Children as young as nine have contacted Childline “petrified” about terror attacks in the year since the Paris atrocities.
The NSPCC’s round-the-clock service has handled 660 counselling sessions about terrorism since November 2015, with children mentioning panic attacks, anxiety, insomnia, and nightmares about terror attacks.
Counsellors at Scotland’s two Childline bases in Aberdeen and Glasgow handled 111 of these sessions from children across the UK in that time.
Many feared the outbreak of war and frequently told Childline that they were scared of a terror attack hurting their families.
Across the UK one in five of the contacts to the free, anonymous service, were from young people aged 11 or younger.
The Paris attacks on November 13, 2015, and the atrocities in Brussels, Orlando, Nice, and Munich this year all triggered a higher volume of calls, with girls twice as likely as boys to contact the service.
Matt Forde, national head of services for NSPCC Scotland, said: “These vicious attacks have seared themselves into the consciousness of children, who tell us how petrified they are of these sadistic atrocities happening on UK shores.
“The past 12 months have been stained by these bloody events and it is little wonder that young people are so frightened about terrorism.
“Sadly we now live in a world where the months are punctuated by these attacks, so it is vital that we do not brush young peoples’ fears aside.
“Instead, we must listen to their worries and reassure them that there are people doing everything they can to keep us all safe.
“Childline is always here to listen to a child, and our helpline can offer adults advice on how to comfort and talk to children about difficult topics.”
Young people, aged 12 to 15, were the most likely to speak to counsellors.
The NSPCC’s helpline service helps parents by advising them on how to talk to children about terrorism.
Trained counsellors recommend letting your child know that that they can talk openly with you about their concerns, do not panic them, and make them feel safe and loved.
Parents can also help their child by asking them about what they know and how they feel about it, agreeing such attacks are frightening and sad, but reassuring them that adults are doing everything they can to stop these incidents.

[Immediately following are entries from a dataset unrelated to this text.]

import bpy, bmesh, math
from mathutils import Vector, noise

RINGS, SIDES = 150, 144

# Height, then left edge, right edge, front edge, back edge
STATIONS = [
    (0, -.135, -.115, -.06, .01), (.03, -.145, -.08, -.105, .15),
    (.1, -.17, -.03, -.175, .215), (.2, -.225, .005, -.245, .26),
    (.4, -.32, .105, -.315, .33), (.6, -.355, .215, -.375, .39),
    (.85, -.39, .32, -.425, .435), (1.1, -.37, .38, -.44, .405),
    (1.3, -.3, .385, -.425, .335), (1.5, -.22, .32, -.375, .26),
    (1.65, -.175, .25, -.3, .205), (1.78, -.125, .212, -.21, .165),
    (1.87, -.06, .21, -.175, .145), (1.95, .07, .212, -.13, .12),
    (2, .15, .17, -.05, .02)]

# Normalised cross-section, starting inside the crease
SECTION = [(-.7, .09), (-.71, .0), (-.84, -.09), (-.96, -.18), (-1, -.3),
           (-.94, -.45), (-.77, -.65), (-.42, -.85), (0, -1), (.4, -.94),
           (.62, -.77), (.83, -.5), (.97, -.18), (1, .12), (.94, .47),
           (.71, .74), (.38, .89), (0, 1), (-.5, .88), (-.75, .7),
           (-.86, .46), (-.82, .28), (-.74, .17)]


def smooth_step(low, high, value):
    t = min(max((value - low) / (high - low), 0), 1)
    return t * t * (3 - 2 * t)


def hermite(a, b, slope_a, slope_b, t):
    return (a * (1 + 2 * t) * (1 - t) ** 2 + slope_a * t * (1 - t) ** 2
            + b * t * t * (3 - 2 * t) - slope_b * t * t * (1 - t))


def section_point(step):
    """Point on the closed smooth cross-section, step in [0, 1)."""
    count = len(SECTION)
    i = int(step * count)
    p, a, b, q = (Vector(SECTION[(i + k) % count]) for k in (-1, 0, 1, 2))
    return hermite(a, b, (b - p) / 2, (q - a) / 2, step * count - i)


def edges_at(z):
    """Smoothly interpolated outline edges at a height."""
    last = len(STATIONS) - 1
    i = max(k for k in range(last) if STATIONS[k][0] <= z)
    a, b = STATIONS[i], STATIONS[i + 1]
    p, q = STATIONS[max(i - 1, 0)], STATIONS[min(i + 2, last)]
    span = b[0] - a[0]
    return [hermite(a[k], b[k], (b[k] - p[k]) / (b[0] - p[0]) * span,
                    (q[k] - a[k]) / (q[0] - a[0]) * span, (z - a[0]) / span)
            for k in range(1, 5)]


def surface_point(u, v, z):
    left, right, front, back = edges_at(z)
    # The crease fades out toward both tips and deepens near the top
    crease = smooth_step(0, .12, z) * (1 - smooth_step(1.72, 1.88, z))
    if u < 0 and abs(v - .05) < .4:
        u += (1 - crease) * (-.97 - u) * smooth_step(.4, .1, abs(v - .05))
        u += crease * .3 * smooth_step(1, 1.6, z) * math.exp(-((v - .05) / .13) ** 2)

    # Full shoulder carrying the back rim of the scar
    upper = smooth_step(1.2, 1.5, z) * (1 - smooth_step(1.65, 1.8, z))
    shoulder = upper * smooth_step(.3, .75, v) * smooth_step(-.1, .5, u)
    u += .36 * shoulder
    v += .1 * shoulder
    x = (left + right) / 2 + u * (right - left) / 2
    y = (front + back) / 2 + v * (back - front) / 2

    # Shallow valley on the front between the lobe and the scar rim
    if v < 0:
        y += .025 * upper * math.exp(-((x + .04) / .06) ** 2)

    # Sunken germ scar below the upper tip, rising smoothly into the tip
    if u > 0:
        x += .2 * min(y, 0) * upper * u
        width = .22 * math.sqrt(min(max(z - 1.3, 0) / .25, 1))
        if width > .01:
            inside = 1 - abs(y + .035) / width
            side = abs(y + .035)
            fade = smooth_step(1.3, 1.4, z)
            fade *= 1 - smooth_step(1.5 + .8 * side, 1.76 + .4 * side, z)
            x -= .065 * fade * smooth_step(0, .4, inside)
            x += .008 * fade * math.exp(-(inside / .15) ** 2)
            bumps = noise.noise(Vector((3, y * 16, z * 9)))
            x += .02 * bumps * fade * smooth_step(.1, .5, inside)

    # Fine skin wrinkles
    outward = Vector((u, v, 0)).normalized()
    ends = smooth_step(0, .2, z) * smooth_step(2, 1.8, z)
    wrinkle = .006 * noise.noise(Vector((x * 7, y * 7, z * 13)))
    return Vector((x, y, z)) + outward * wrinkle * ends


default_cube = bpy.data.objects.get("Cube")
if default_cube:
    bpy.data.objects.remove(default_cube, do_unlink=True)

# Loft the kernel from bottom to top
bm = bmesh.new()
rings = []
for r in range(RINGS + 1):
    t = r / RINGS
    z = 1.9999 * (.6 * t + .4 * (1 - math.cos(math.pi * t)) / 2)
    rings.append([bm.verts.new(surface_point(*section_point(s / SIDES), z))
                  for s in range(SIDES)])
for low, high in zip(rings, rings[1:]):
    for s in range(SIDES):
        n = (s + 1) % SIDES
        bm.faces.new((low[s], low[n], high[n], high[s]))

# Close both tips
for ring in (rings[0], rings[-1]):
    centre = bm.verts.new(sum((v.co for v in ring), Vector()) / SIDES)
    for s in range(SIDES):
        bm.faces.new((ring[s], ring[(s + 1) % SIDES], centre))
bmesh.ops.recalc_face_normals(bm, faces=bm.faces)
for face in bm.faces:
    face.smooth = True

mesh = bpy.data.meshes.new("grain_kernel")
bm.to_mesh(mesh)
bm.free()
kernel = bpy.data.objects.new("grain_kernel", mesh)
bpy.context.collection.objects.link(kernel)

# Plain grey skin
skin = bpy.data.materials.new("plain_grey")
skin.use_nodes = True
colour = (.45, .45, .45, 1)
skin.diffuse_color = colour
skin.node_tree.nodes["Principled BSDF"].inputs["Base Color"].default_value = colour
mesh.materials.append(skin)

The NSPCC also advises avoiding complicated, worrying explanations, as children will not be able to process the information and it could leave them more frightened and confused.
Any young person who is worried can call Childline free and anonymously on 0800 11 11 and adults who want advice on how to talk to their child about terrorism can call the NSPCC Helpline on 0808 800 5000.